• [Problem to solve] When a line in the listing below contains the word "remove", return a copy of that line.

• [Data under study]
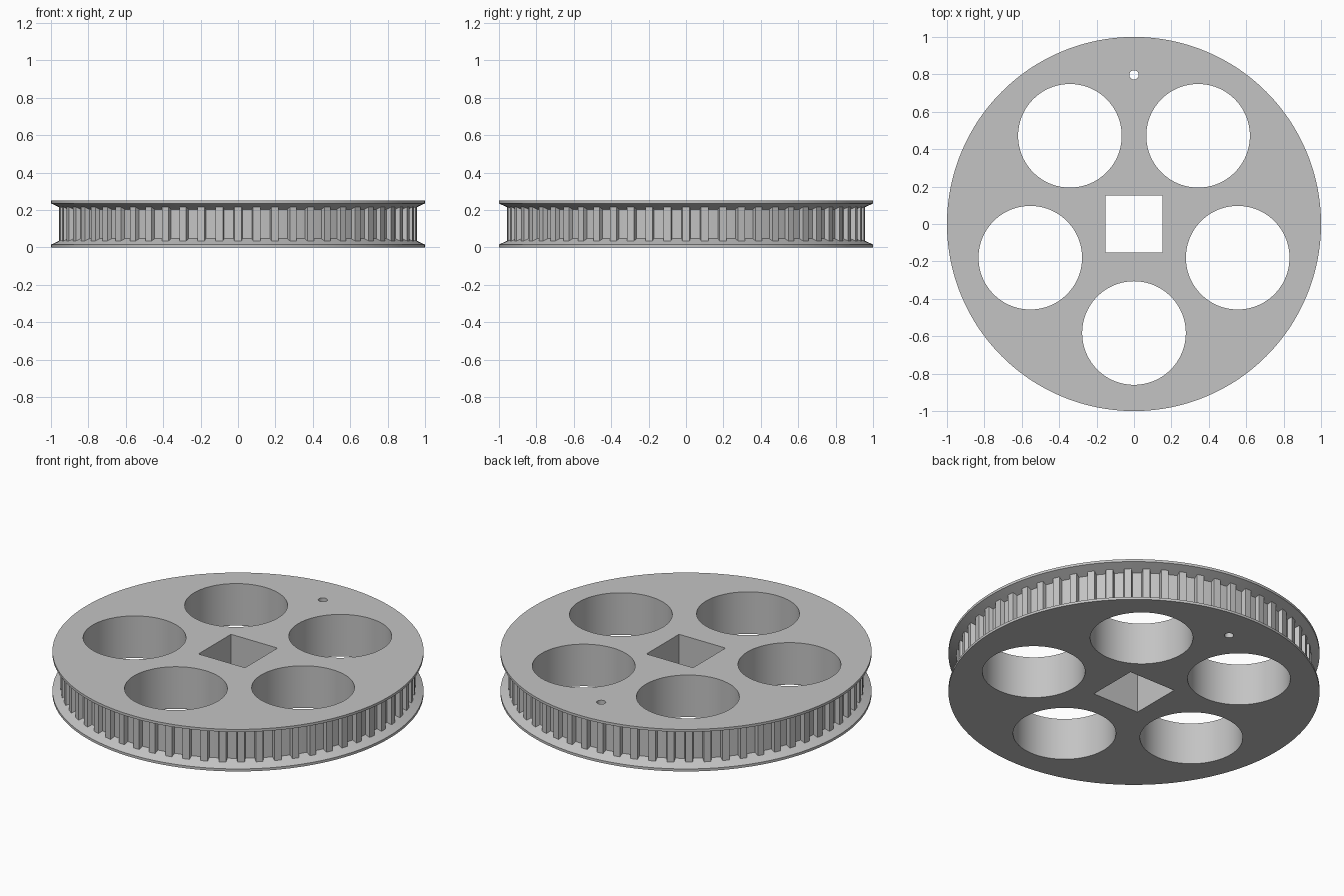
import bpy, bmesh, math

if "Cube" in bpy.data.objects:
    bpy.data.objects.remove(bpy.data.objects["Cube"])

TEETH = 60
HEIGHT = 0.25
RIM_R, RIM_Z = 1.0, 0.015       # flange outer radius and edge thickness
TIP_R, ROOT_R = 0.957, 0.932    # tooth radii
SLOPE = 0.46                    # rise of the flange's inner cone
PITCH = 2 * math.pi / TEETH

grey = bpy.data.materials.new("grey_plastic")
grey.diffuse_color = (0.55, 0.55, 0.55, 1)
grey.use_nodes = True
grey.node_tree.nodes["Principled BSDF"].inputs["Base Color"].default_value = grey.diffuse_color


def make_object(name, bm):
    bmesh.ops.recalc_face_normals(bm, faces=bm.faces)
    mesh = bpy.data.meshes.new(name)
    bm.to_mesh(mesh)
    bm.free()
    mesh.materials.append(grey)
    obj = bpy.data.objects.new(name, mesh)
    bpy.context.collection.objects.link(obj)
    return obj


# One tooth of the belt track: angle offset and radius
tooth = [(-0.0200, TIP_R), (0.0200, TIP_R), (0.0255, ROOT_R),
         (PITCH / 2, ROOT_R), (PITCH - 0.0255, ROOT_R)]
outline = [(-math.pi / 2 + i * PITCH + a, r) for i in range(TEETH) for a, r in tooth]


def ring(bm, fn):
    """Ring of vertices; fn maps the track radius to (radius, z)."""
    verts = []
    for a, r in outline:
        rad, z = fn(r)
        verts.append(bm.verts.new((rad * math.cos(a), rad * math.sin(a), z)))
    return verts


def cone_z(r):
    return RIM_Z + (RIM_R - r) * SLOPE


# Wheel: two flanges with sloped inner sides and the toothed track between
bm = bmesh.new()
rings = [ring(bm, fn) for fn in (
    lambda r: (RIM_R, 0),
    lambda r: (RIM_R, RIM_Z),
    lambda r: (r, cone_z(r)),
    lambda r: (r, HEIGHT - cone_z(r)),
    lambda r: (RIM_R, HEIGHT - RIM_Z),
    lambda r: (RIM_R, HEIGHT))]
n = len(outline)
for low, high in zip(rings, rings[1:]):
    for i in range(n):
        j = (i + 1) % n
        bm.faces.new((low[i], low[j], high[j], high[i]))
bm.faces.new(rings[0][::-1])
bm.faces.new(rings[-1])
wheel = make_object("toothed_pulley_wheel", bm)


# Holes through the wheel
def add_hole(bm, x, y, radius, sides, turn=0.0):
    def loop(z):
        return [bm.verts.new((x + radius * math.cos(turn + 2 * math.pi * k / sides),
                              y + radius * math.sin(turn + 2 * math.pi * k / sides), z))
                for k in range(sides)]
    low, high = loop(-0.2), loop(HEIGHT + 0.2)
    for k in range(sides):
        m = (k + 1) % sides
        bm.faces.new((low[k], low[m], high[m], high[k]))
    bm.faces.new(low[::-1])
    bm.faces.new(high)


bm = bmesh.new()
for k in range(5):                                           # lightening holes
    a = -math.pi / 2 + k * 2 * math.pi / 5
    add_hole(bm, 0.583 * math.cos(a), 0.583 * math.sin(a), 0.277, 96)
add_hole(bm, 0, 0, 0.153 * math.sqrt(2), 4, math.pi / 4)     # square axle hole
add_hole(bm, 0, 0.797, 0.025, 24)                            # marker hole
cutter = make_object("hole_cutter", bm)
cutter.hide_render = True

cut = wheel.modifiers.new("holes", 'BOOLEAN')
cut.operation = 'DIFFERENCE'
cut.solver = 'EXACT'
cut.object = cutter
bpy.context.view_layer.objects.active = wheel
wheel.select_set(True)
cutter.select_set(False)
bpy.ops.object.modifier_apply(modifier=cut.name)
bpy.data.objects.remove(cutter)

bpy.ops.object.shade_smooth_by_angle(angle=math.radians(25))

• [Answer to this exercise]
    bpy.data.objects.remove(bpy.data.objects["Cube"])
bpy.data.objects.remove(cutter)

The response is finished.